━━━ Information shown ━━━

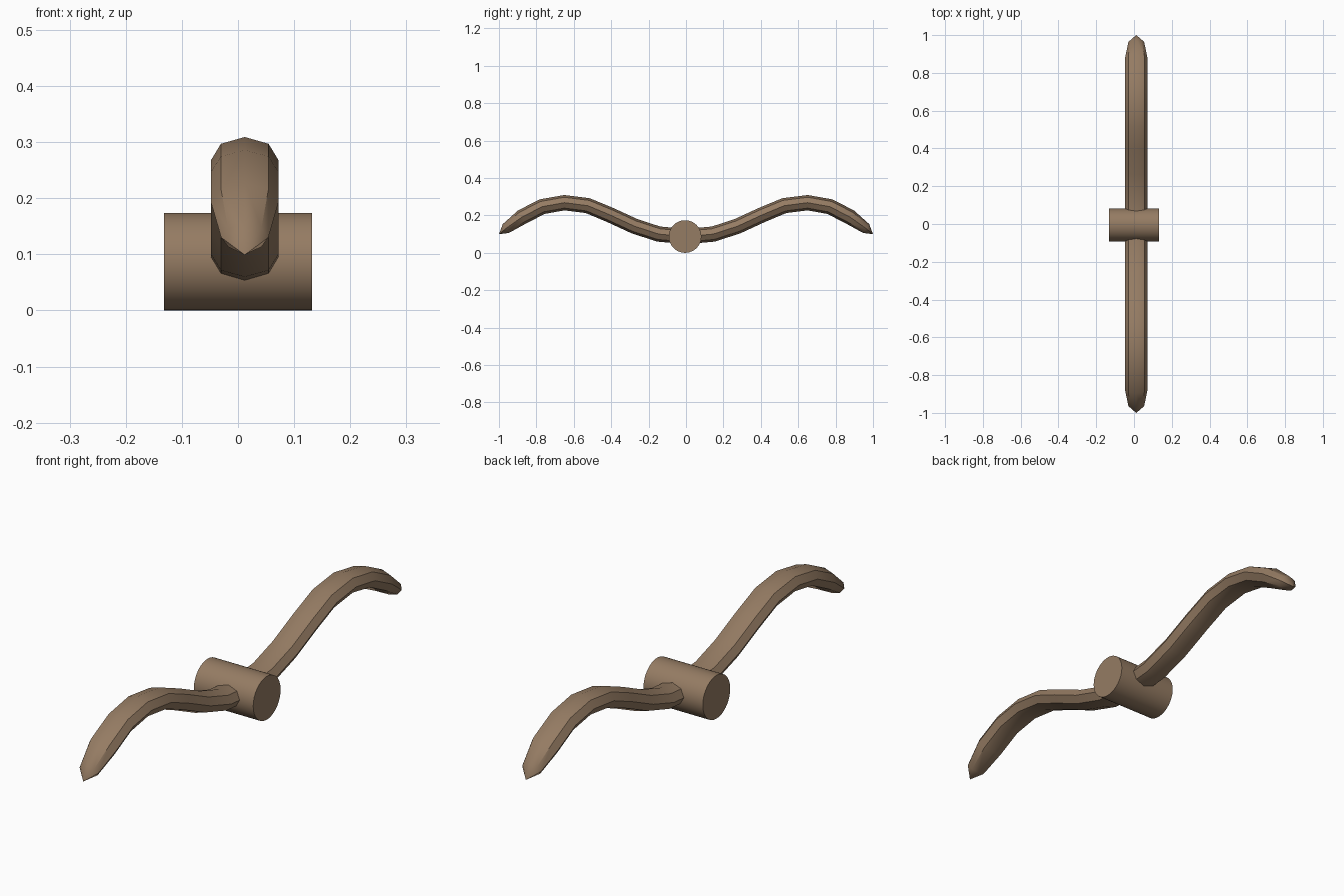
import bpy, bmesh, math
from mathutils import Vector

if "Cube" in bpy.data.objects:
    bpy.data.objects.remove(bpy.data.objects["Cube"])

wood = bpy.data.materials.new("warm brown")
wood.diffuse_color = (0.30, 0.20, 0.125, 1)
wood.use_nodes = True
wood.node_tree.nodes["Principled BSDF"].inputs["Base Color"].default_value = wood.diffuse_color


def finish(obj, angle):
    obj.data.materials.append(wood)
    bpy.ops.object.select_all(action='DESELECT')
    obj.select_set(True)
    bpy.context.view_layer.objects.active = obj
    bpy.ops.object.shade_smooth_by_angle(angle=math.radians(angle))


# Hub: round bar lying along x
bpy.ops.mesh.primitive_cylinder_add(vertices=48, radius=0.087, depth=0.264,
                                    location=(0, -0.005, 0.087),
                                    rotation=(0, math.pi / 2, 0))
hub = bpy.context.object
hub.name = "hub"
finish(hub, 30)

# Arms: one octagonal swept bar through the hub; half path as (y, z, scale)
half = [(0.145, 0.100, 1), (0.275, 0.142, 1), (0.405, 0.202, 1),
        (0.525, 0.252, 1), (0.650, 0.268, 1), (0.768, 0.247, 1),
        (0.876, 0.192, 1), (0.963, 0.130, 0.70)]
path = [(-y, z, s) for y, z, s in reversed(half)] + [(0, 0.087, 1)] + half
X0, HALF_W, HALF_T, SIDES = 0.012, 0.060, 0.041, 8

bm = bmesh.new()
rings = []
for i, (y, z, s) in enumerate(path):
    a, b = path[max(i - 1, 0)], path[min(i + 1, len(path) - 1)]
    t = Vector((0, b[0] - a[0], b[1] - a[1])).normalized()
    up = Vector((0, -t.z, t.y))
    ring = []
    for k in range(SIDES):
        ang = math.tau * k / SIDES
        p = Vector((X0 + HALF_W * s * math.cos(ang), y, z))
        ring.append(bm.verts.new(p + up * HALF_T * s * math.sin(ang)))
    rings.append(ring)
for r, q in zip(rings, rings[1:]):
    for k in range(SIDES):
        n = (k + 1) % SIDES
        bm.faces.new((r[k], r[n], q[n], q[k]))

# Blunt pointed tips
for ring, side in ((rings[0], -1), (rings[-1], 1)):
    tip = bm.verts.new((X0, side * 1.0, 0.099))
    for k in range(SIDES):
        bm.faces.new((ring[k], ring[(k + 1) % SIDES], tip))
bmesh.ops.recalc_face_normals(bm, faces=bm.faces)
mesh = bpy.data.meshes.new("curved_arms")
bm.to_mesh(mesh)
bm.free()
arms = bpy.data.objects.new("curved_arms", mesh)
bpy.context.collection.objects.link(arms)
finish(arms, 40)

━━━

### Work item
Return every line from the one holding "ring.append(bm.verts.new(p + up" through the end of the data, exactly as it appears, with both ends kept and nothing else.

### Finished exercise
        ring.append(bm.verts.new(p + up * HALF_T * s * math.sin(ang)))
    rings.append(ring)
for r, q in zip(rings, rings[1:]):
    for k in range(SIDES):
        n = (k + 1) % SIDES
        bm.faces.new((r[k], r[n], q[n], q[k]))

# Blunt pointed tips
for ring, side in ((rings[0], -1), (rings[-1], 1)):
    tip = bm.verts.new((X0, side * 1.0, 0.099))
    for k in range(SIDES):
        bm.faces.new((ring[k], ring[(k + 1) % SIDES], tip))
bmesh.ops.recalc_face_normals(bm, faces=bm.faces)
mesh = bpy.data.meshes.new("curved_arms")
bm.to_mesh(mesh)
bm.free()
arms = bpy.data.objects.new("curved_arms", mesh)
bpy.context.collection.objects.link(arms)
finish(arms, 40)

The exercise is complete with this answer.